Sources in the Ministry of Water and Power have highlighted an unwillingness on the part of the government to raise the issue of two controversial hydel projects being built by India in Occupied Kashmir, one that is certainly giving them an undue advantage. The Pathankot attack and the fragile relations between the state are naturally making it hard for the demands to be put on the table, but they must, and with skillful diplomacy.

The Indus Water Commission of Pakistan had termed Kishanganga Hydroelectric Project and Ratle Hydroelectric Project as ‘controversial and a gross violation of Indus Water Treaty signed between the two countries’. The government did take a stand earlier, expressing its resolve to place the matter before the World Bank. However, this issue has been pending since August 2015, despite the fact that a case regarding technical objections by Pakistan on both the projects has already been completed.

We have already lost the case regarding Baglihar Dam because of failure to raise objection on the design in time. These new projects are blatantly designed to give Pakistan nothing but trouble and we are doing nothing to let India or the international community know how lopsided they are. Pakistan in a letter to India in 2014 had proposed bilateral talks to resolve the dispute. But we took no stand after that.

Officials are speculating that the government had put the matter on the back burner so that the atmosphere for a composite dialogue with India should not be tensed. If we wait for an opportune time to talk about this, perhaps there will be none. Foreign secretary level talks between the two countries are scheduled to be held in Islamabad on Jan 16. However, an attack on the Pathankot base has created an uncertain situation and it is difficult to say whether the talks will be held on schedule. The government needs to be proactive and clear regarding our stance towards what we will compromise with India on, and what we will not. Surprise tours by Modi mean nothing if both him and Nawaz cannot move beyond superficial tokens of friendship and onto pressing issues between both countries.
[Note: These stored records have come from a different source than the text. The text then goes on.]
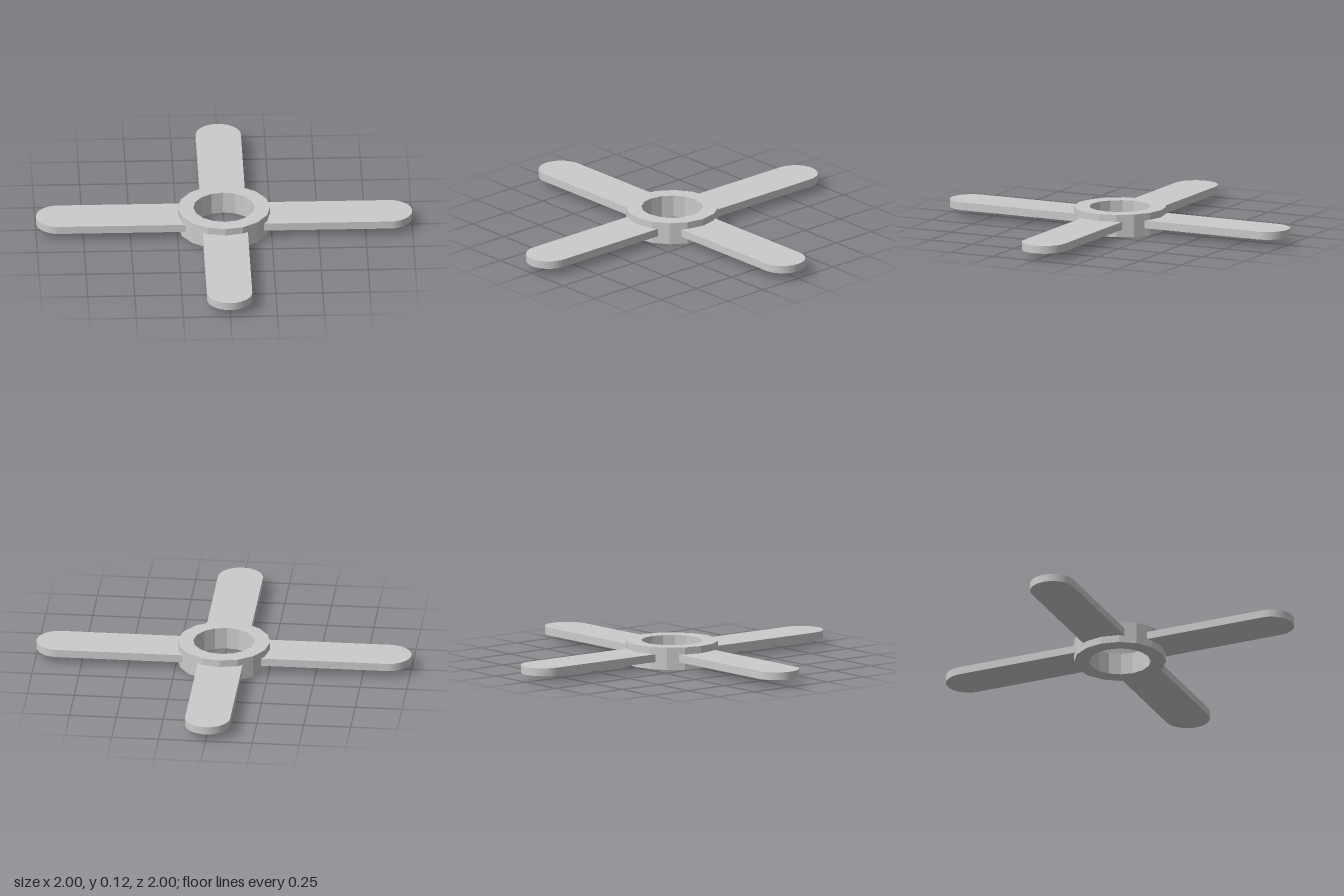
import * as THREE from 'three';

const material = new THREE.MeshStandardMaterial({ color: 0xcccccc, flatShading: true });

// Extrude a plan-view shape upwards from y0 to y1
function slab(name, shape, y0, y1, curveSegments = 12) {
  const geometry = new THREE.ExtrudeGeometry(shape, { depth: y1 - y0, bevelEnabled: false, curveSegments });
  geometry.rotateX(-Math.PI / 2);
  geometry.translate(0, y0, 0);
  const mesh = new THREE.Mesh(geometry, material);
  mesh.name = name;
  return mesh;
}

function ringPoints(radius, sides) {
  return Array.from({ length: sides }, (_, i) => {
    const a = (i / sides) * Math.PI * 2;
    return new THREE.Vector2(Math.cos(a) * radius, Math.sin(a) * radius);
  });
}

export function createModel() {
  const group = new THREE.Group();
  group.name = 'fourBladeRotor';

  // Sixteen-sided hub ring with an open bore
  const hub = new THREE.Shape(ringPoints(0.245, 16));
  hub.holes.push(new THREE.Path(ringPoints(0.163, 16)));
  group.add(slab('hub', hub, 0, 0.12));

  // Flat blades with round tips, rooted inside the hub wall
  const halfWidth = 0.12, root = 0.2;
  const blade = new THREE.Shape();
  blade.moveTo(root, -halfWidth);
  blade.lineTo(1 - halfWidth, -halfWidth);
  blade.absarc(1 - halfWidth, 0, halfWidth, -Math.PI / 2, Math.PI / 2, false);
  blade.lineTo(root, halfWidth);
  blade.closePath();
  ['bladeLeft', 'bladeBack', 'bladeRight', 'bladeFront'].forEach((name, i) => {
    const mesh = slab(name, blade, 0.04, 0.082);
    mesh.rotation.y = (i * Math.PI) / 2;
    group.add(mesh);
  });

  return group;
}
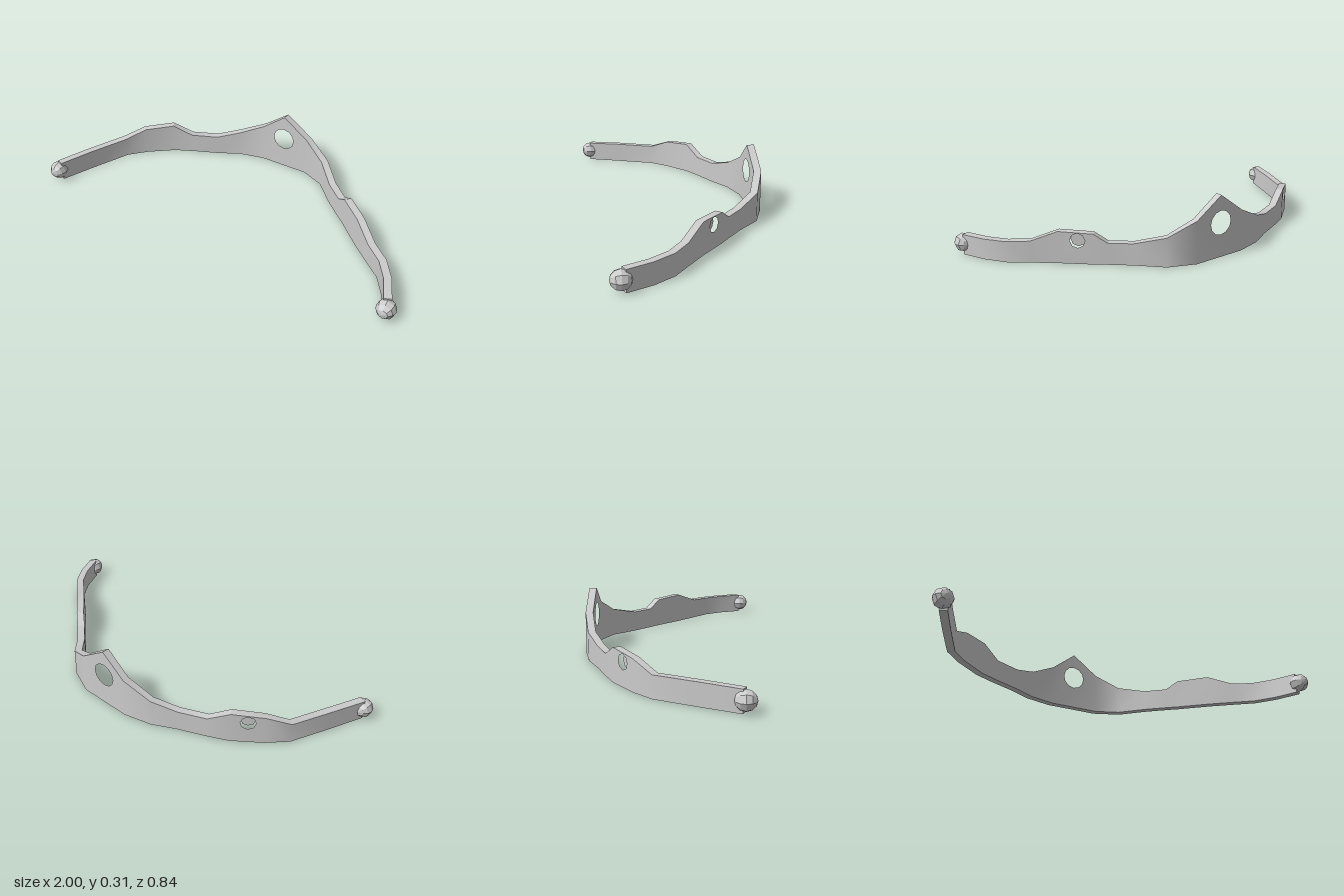
import * as THREE from 'three';
import { mergeVertices, toCreasedNormals } from 'three/addons/utils/BufferGeometryUtils.js';

const HALF = 0.0185; // half thickness of the band
const BASE = 0.003;

// Stations along the band: x, z, top height
const stations = [
  [-0.945, 0.35, 0.105], [-0.875, 0.18, 0.108], [-0.79, -0.015, 0.108], [-0.71, -0.10, 0.152],
  [-0.585, -0.198, 0.165], [-0.49, -0.245, 0.11], [-0.36, -0.302, 0.11], [-0.245, -0.363, 0.145],
  [-0.11, -0.397, 0.212], [0.16, -0.397, 0.215], [0.285, -0.345, 0.147], [0.39, -0.235, 0.11],
  [0.48, -0.155, 0.11], [0.53, -0.113, 0.153], [0.65, 0.0, 0.16], [0.75, 0.085, 0.11],
  [0.835, 0.155, 0.106], [0.90, 0.25, 0.105], [0.95, 0.365, 0.104],
];
// Openings by column: position along it, height, radius, recess depth (none = through)
const openings = {
  3: { t: 0.5, y: 0.118, r: 0.036, depth: 0.024 },
  8: { t: 0.48, y: 0.176, r: 0.06 },
  13: { t: 0.45, y: 0.118, r: 0.036, depth: 0.024 },
};
const PEAK = { column: 8, t: 0.48, y: 0.312 };

// Mitred normal at each station, pointing to the inside of the curve
const points = stations.map(([x, z]) => new THREE.Vector2(x, z));
const normals = points.map((p, i) => {
  const side = (a, b) => {
    const d = b.clone().sub(a).normalize();
    return new THREE.Vector2(-d.y, d.x);
  };
  const before = side(points[Math.max(i - 1, 0)], points[Math.max(i, 1)]);
  const last = points.length - 1;
  const after = side(points[Math.min(i, last - 1)], points[Math.min(i + 1, last)]);
  const n = before.clone().add(after).normalize();
  return n.divideScalar(n.dot(after));
});

function buildBand() {
  const out = [];
  points.slice(0, -1).forEach((a, i) => {
    const b = points[i + 1];
    const length = a.distanceTo(b);
    // Place a point of the flat column (s along, y up, d inward) on the curve
    const place = (s, y, d) => {
      const t = s / length;
      const p = a.clone().lerp(b, t).addScaledVector(normals[i].clone().lerp(normals[i + 1], t), d);
      out.push(p.x, y, p.y);
    };
    const quad = (p, q, d0, d1) => {
      place(p.x, p.y, d0); place(p.x, p.y, d1); place(q.x, q.y, d1);
      place(p.x, p.y, d0); place(q.x, q.y, d1); place(q.x, q.y, d0);
    };
    const face = (outline, holes, d, flip) => {
      const all = [...outline, ...holes.flat()];
      for (const tri of THREE.ShapeUtils.triangulateShape(outline, holes)) {
        for (const k of flip ? [tri[0], tri[2], tri[1]] : tri) place(all[k].x, all[k].y, d);
      }
    };
    const v = (x, y) => new THREE.Vector2(x, y);
    const top = [v(0, stations[i][2]), v(length, stations[i + 1][2])];
    if (i === PEAK.column) top.splice(1, 0, v(length * PEAK.t, PEAK.y));
    const foot = [v(0, BASE), v(length, BASE)];
    const outline = [...foot, ...top.slice().reverse()];

    const hole = openings[i];
    const ring = [];
    const sides = hole && hole.depth ? 8 : 12;
    for (let k = 0; hole && k < sides; k++) {
      const angle = -k * Math.PI * 2 / sides; // clockwise
      ring.push(v(length * hole.t + hole.r * Math.cos(angle), hole.y + hole.r * Math.sin(angle)));
    }
    const through = hole && !hole.depth;
    face(outline, through ? [ring] : [], HALF, false);
    face(outline, hole ? [ring] : [], -HALF, true);

    // Top and bottom edges
    for (let k = 0; k + 1 < top.length; k++) quad(top[k], top[k + 1], -HALF, HALF);
    quad(foot[1], foot[0], -HALF, HALF);

    // Wall of the opening, and the floor of a recess
    if (hole) {
      const end = through ? HALF : -HALF + hole.depth;
      ring.forEach((p, k) => quad(ring[(k + 1) % sides], p, end, -HALF));
      if (!through) face(ring.slice().reverse(), [], end, true);
    }
    // End caps
    if (i === 0) quad(foot[0], top[0], -HALF, HALF);
    if (i === points.length - 2) quad(top[top.length - 1], foot[1], -HALF, HALF);
  });
  const g = new THREE.BufferGeometry();
  g.setAttribute('position', new THREE.Float32BufferAttribute(out, 3));
  return toCreasedNormals(mergeVertices(g, 1e-5), 0.5);
}

export function createModel() {
  const group = new THREE.Group();
  const material = new THREE.MeshStandardMaterial({ color: 0xcccccc });

  const band = new THREE.Mesh(buildBand(), material);
  band.name = 'band';
  group.add(band);

  // Faceted knobs on both tips
  const knobMaterial = new THREE.MeshStandardMaterial({ color: 0xcccccc, flatShading: true });
  const knobGeometry = new THREE.SphereGeometry(0.047, 8, 6);
  for (const [name, x, z] of [['rightKnob', -0.952, 0.355], ['leftKnob', 0.953, 0.377]]) {
    const knob = new THREE.Mesh(knobGeometry, knobMaterial);
    knob.name = name;
    knob.position.set(x, 0.056, z);
    knob.rotation.set(Math.PI / 2, 0, 0);
    group.add(knob);
  }
  return group;
}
Our position is additionally weakened by our lack of resolve to make construct our own dams (like Kalabagh) and the lack of arrangement to conserve water that results in flooding disasters. As the upper riparian region, it is not India’s responsibility to worry about Pakistans water supply- a position that has support in international laws. If we cant make arrangements for ourselves, why should a hostile state be expected to?